Data for analysis ->
········
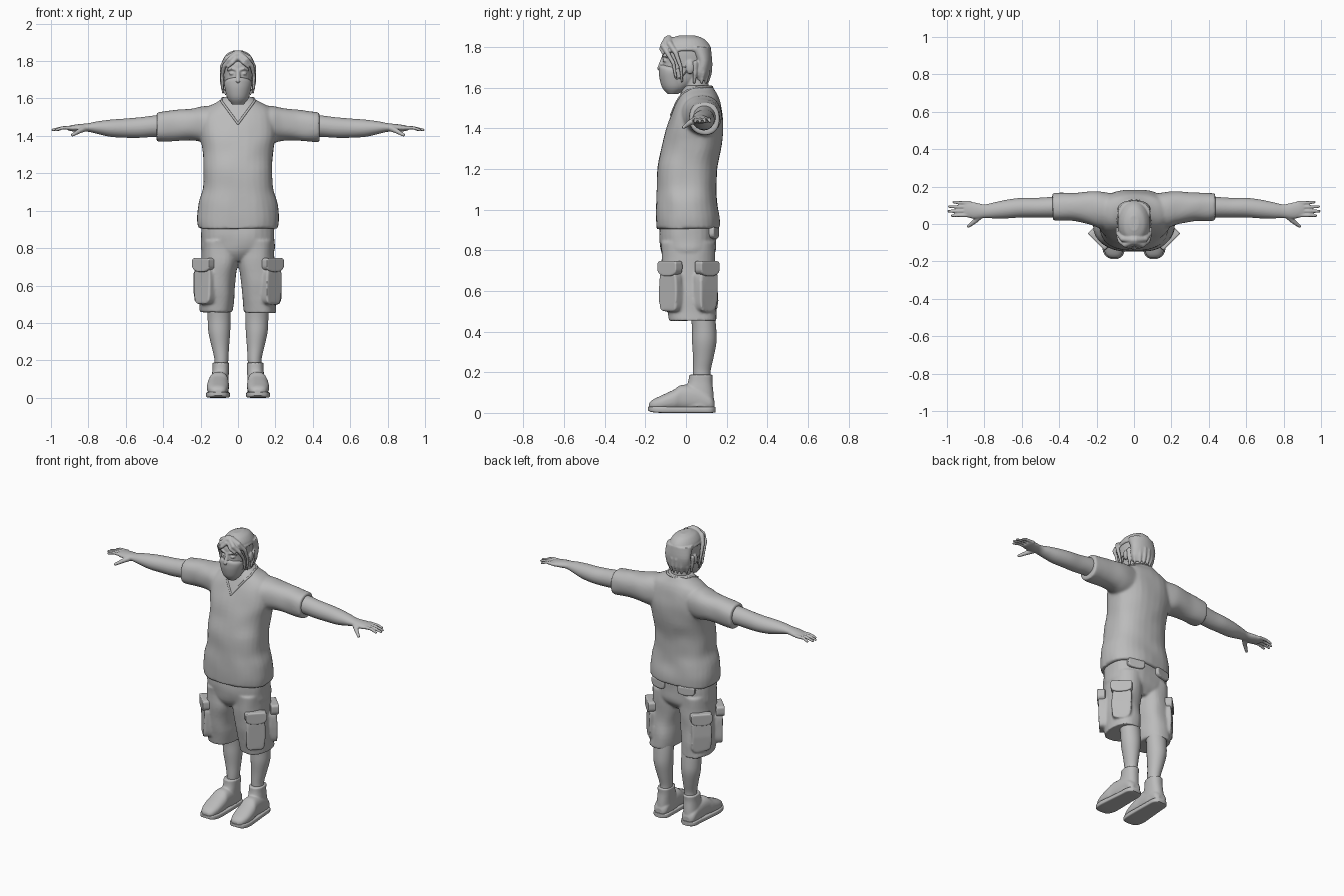
import bpy
import bmesh
import math
from mathutils import Matrix, Vector, noise

if "Cube" in bpy.data.objects:
    bpy.data.objects.remove(bpy.data.objects["Cube"], do_unlink=True)

GREY = (0.5, 0.5, 0.5, 1)
clay = bpy.data.materials.new("plain_grey")
clay.use_nodes = True
clay.diffuse_color = GREY
for node in clay.node_tree.nodes:
    if node.type == "BSDF_PRINCIPLED":
        node.inputs["Base Color"].default_value = GREY
        node.inputs["Roughness"].default_value = 0.8


def spline_rows(rows, steps=4):
    """Smoothly interpolate the section rows."""
    padded = [rows[0]] + list(rows) + [rows[-1]]
    result = []
    for p, q, r, s in zip(padded, padded[1:], padded[2:], padded[3:]):
        for k in range(steps):
            u = k / steps
            result.append([b + u / 2 * (c - a + u * (2 * a - 5 * b + 4 * c - d + u * (3 * (b - c) + d - a)))
                           for a, b, c, d in zip(p, q, r, s)])
    return result + [rows[-1]]


def loft(bm, axis, rows, power=2.0, sides=32):
    """Closed skin through sections given as position, low/high, low/high."""
    rings = []
    for t, a0, a1, b0, b1 in spline_rows(rows):
        ring = []
        for i in range(sides):
            angle = math.tau * i / sides
            c, s = math.cos(angle), math.sin(angle)
            a = (a0 + a1) / 2 + (a1 - a0) / 2 * math.copysign(abs(c) ** (2 / power), c)
            b = (b0 + b1) / 2 + (b1 - b0) / 2 * math.copysign(abs(s) ** (2 / power), s)
            ring.append(bm.verts.new({"x": (t, a, b), "y": (a, t, b), "z": (a, b, t)}[axis]))
        rings.append(ring)
    for low, high in zip(rings, rings[1:]):
        for i in range(sides):
            j = (i + 1) % sides
            bm.faces.new((low[i], low[j], high[j], high[i]))
    bm.faces.new(rings[0])
    bm.faces.new(rings[-1])


def ball(bm, centre, size):
    matrix = Matrix.Translation(centre) @ Matrix.Diagonal((*size, 1))
    bmesh.ops.create_uvsphere(bm, u_segments=16, v_segments=10, radius=1, matrix=matrix)


def strand(bm, points, r0, r1=None):
    """Round tapered tube through points."""
    r1 = r0 if r1 is None else r1
    points = [Vector(p) for p in points]
    radii = [r0 + (r1 - r0) * i / (len(points) - 1) for i in range(len(points))]
    for p, r in zip(points, radii):
        ball(bm, p, (r, r, r))
    for p, q, rp, rq in zip(points, points[1:], radii, radii[1:]):
        turn = (q - p).to_track_quat("Z", "Y").to_matrix().to_4x4()
        bmesh.ops.create_cone(bm, cap_ends=True, segments=12, radius1=rp, radius2=rq,
                              depth=(q - p).length, matrix=Matrix.Translation((p + q) / 2) @ turn)


def plate(bm, centre, normal, width, height, depth, flap=False):
    """Rounded patch facing along normal; a flap has a straight top."""
    out = Vector(normal).normalized()
    up = Vector((0, 0, 1))
    side = up.cross(out)
    loops = []
    for level in (-depth / 2, depth / 2):
        loop = []
        for i in range(32):
            c, s = math.cos(math.tau * i / 32), math.sin(math.tau * i / 32)
            power = 8 if flap and s > 0 else (2.6 if flap else 5)
            a = width / 2 * math.copysign(abs(c) ** (2 / power), c)
            b = height / 2 * math.copysign(abs(s) ** (2 / power), s)
            loop.append(bm.verts.new(Vector(centre) + side * a + up * b + out * level))
        loops.append(loop)
    for i in range(32):
        j = (i + 1) % 32
        bm.faces.new((loops[0][i], loops[0][j], loops[1][j], loops[1][i]))
    bm.faces.new(loops[0])
    bm.faces.new(loops[1])


def mirror(bm):
    copied = bmesh.ops.duplicate(bm, geom=bm.verts[:] + bm.edges[:] + bm.faces[:])["geom"]
    for v in copied:
        if isinstance(v, bmesh.types.BMVert):
            v.co.x = -v.co.x


def finish(bm, name, voxel=0, relax=0, flip=1, wrinkle=0):
    for v in bm.verts:
        v.co += noise.noise_vector(v.co * 9) * wrinkle
        v.co.x *= flip
    bmesh.ops.recalc_face_normals(bm, faces=bm.faces[:])
    mesh = bpy.data.meshes.new(name)
    bm.to_mesh(mesh)
    bm.free()
    mesh.materials.append(clay)
    obj = bpy.data.objects.new(name, mesh)
    bpy.context.collection.objects.link(obj)
    bpy.context.view_layer.objects.active = obj
    obj.select_set(True)
    bpy.ops.object.shade_smooth_by_angle(angle=math.radians(45))
    obj.select_set(False)
    if voxel:
        remesh = obj.modifiers.new("blend", "REMESH")
        remesh.mode = "VOXEL"
        remesh.voxel_size = voxel
        remesh.use_smooth_shade = True
        soften = obj.modifiers.new("soften", "SMOOTH")
        soften.iterations = relax
    return obj


# Shirt: sleeves mirrored, then the torso
bm = bmesh.new()
loft(bm, "x", [(.1, -.02, .16, 1.37, 1.56), (.18, -.02, .175, 1.365, 1.56), (.24, 0, .175, 1.375, 1.55),
               (.32, .015, .168, 1.375, 1.54), (.4, .015, .165, 1.37, 1.53), (.435, .02, .165, 1.37, 1.525)], 2.3)
mirror(bm)
loft(bm, "z", [(.905, -.215, .215, -.145, .165), (.96, -.22, .22, -.15, .165), (1.04, -.21, .21, -.15, .155),
               (1.12, -.19, .19, -.145, .15), (1.22, -.185, .185, -.14, .155), (1.32, -.19, .19, -.115, .175),
               (1.42, -.205, .205, -.09, .185), (1.5, -.2, .2, -.06, .175), (1.55, -.17, .17, -.035, .16),
               (1.585, -.11, .11, -.015, .14), (1.61, -.075, .075, 0, .125)], 2.4)
shirt = finish(bm, "shirt", .008, 6, wrinkle=.006)

# Collar band laid over the shirt front and round the neck
bpy.context.view_layer.update()
surface = shirt.evaluated_get(bpy.context.evaluated_depsgraph_get())
path = []
for i in range(-8, 9):
    x, z = .088 * i / 8, 1.465 + .12 * abs(i) / 8
    hit, spot, _, _ = surface.ray_cast(Vector((x, -1, z)), Vector((0, 1, 0)))
    if hit:
        path.append(spot)
for i in range(13):
    angle = math.pi * i / 12
    path.append((.082 * math.cos(angle), .06 + .068 * math.sin(angle), 1.603))
path.append(path[0])
bm = bmesh.new()
strand(bm, path, .006)
finish(bm, "collar")

# Shorts: legs with pocket bulges, then the hips
CORNERS = ((.18, -.075, -1), (.18, .1, 1))
bm = bmesh.new()
loft(bm, "z", [(.455, .032, .203, -.085, .15), (.55, .022, .203, -.1, .145), (.65, .012, .198, -.113, .14),
               (.74, 0, .195, -.12, .14), (.84, 0, .19, -.12, .14)], 2.4)
for x, y, way in CORNERS:
    plate(bm, (x, y, .6), (1, way, 0), .12, .2, .045)
mirror(bm)
loft(bm, "z", [(.73, -.1, .1, -.08, .1), (.78, -.19, .19, -.12, .14), (.85, -.197, .197, -.13, .148),
               (.94, -.197, .197, -.13, .15)], 2.4)
finish(bm, "shorts", .007, 5, wrinkle=.008)

bm = bmesh.new()
for x, y, way in CORNERS:
    plate(bm, (x + .004, y + .004 * way, .71), (1, way, 0), .13, .075, .05, flap=True)
plate(bm, (.1, .137, .885), (.25, 1, 0), .11, .06, .03, flap=True)
mirror(bm)
finish(bm, "pocket_flaps", .005, 3)

# Limbs and shoes, one side at a time
for side, flip in (("left", 1), ("right", -1)):
    bm = bmesh.new()
    loft(bm, "x", [(.36, .035, .15, 1.39, 1.515), (.44, .035, .145, 1.395, 1.51), (.52, .035, .14, 1.39, 1.5),
                   (.6, .035, .14, 1.39, 1.493), (.68, .03, .13, 1.395, 1.487), (.75, .03, .115, 1.41, 1.478),
                   (.8, .032, .105, 1.422, 1.468), (.85, .028, .115, 1.423, 1.463),
                   (.89, .035, .121, 1.425, 1.457), (.91, .045, .118, 1.43, 1.452)])
    for i, tip in enumerate((.972, .991, .988, .965)):
        y = .047 + .0225 * i
        strand(bm, [(.88, y, 1.443), (.935, y - .001, 1.444), (tip, y - .003 + .002 * i, 1.432)], .0105, .0075)
    strand(bm, [(.82, .045, 1.44), (.85, .015, 1.425), (.885, -.012, 1.405)], .017, .009)
    finish(bm, side + "_arm", .0045, 3, flip)

    bm = bmesh.new()
    loft(bm, "z", [(.15, .055, .13, .035, .125), (.2, .052, .125, .035, .12), (.27, .048, .14, .035, .135),
                   (.35, .042, .158, .03, .15), (.42, .04, .162, .03, .148), (.5, .04, .165, .02, .14)])
    finish(bm, side + "_lower_leg", flip=flip)

    bm = bmesh.new()
    loft(bm, "y", [(-.183, .085, .125, .02, .045), (-.165, .065, .15, .012, .064), (-.12, .052, .165, .01, .086),
                   (-.06, .048, .165, .01, .114), (-.02, .05, .157, .01, .138), (.06, .05, .15, .01, .13),
                   (.12, .055, .145, .01, .09), (.14, .075, .125, .015, .06)], 2.4)
    loft(bm, "z", [(.03, .05, .15, -.03, .14), (.1, .05, .142, -.01, .135), (.15, .048, .137, .01, .13),
                   (.188, .046, .137, .015, .132)], 2.3)
    finish(bm, side + "_shoe", .005, 5, flip)

    bm = bmesh.new()
    loft(bm, "y", [(-.186, .085, .125, .012, .03), (-.168, .06, .155, .004, .032), (-.12, .045, .17, 0, .032),
                   (-.04, .044, .165, 0, .03), (.06, .046, .156, 0, .03), (.12, .05, .15, 0, .03),
                   (.144, .075, .125, .002, .03)], 6)
    finish(bm, side + "_sole", flip=flip)

# Head with ears, eyes and nose
bm = bmesh.new()
ball(bm, (.079, .02, 1.7), (.013, .022, .034))
ball(bm, (.032, -.101, 1.733), (.016, .014, .008))
strand(bm, [(.014, -.113, 1.754), (.034, -.112, 1.76), (.058, -.095, 1.752)], .007, .005)
mirror(bm)
strand(bm, [(0, -.11, 1.75), (0, -.126, 1.695)], .01, .015)
loft(bm, "z", [(1.5, -.075, .075, .01, .125), (1.57, -.063, .063, -.005, .115), (1.67, -.058, .058, -.03, .105)])
loft(bm, "z", [(1.572, -.025, .025, -.085, -.03), (1.59, -.045, .045, -.103, 0), (1.63, -.062, .062, -.117, .06),
               (1.68, -.072, .072, -.12, .1), (1.73, -.078, .078, -.114, .115), (1.78, -.08, .08, -.115, .115),
               (1.82, -.07, .07, -.095, .105), (1.845, -.045, .045, -.06, .07)], 2.1)
finish(bm, "head", .0045, 3)

# Face mask with ear loops
bm = bmesh.new()
for z in (1.64, 1.69):
    strand(bm, [(.062, -.055, z), (.077, -.02, z + .01), (.084, .02, 1.705)], .003)
mirror(bm)
loft(bm, "z", [(1.568, -.03, .03, -.09, -.04), (1.6, -.056, .056, -.117, 0), (1.65, -.069, .069, -.131, 0),
               (1.685, -.073, .073, -.134, 0), (1.702, -.06, .06, -.134, -.02), (1.712, -.025, .025, -.132, -.08)])
finish(bm, "face_mask")

# Hair: swept locks and ridges mirrored, then crown and nape
bm = bmesh.new()
strand(bm, [(.008, -.095, 1.835), (.045, -.112, 1.808), (.075, -.092, 1.772), (.086, -.062, 1.72),
            (.083, -.05, 1.65)], .017, .007)
strand(bm, [(.008, -.085, 1.84), (.06, -.08, 1.815), (.086, -.05, 1.77), (.09, -.025, 1.7), (.08, -.02, 1.63)], .018, .006)
strand(bm, [(.01, -.108, 1.815), (.03, -.122, 1.79), (.056, -.113, 1.765)], .014, .006)
for lean in (.15, .5, .85, 1.2):
    ridge = []
    for i in range(10):
        t = math.radians(40 + 14 * i)
        ridge.append((.084 * math.sin(lean) * math.sin(t), .003 - .115 * math.cos(t),
                      1.755 + .094 * math.cos(lean) * math.sin(t)))
    strand(bm, ridge, .011, .009)
for x, y in ((.078, .045), (.07, .085), (.042, .108), (.014, .117)):
    strand(bm, [(x, y, 1.72), (x, y, 1.67), (x * .85, y * .9, 1.625)], .014, .007)
mirror(bm)
loft(bm, "z", [(1.785, -.085, .085, -.1, .122), (1.81, -.08, .08, -.108, .116), (1.84, -.058, .058, -.08, .088),
               (1.856, -.025, .025, -.035, .045)])
loft(bm, "z", [(1.635, -.06, .06, .04, .105), (1.67, -.08, .08, .03, .12), (1.73, -.088, .088, .04, .128),
               (1.8, -.086, .086, 0, .122)])
finish(bm, "hair", .005, 3)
········
Exercise brief -> All lines from the beginning of the material through the line that holds "for node in", both included, should be returned exactly; please omit any pictures and add no other lines.

Problem solution ->
import bpy
import bmesh
import math
from mathutils import Matrix, Vector, noise

if "Cube" in bpy.data.objects:
    bpy.data.objects.remove(bpy.data.objects["Cube"], do_unlink=True)

GREY = (0.5, 0.5, 0.5, 1)
clay = bpy.data.materials.new("plain_grey")
clay.use_nodes = True
clay.diffuse_color = GREY
for node in clay.node_tree.nodes:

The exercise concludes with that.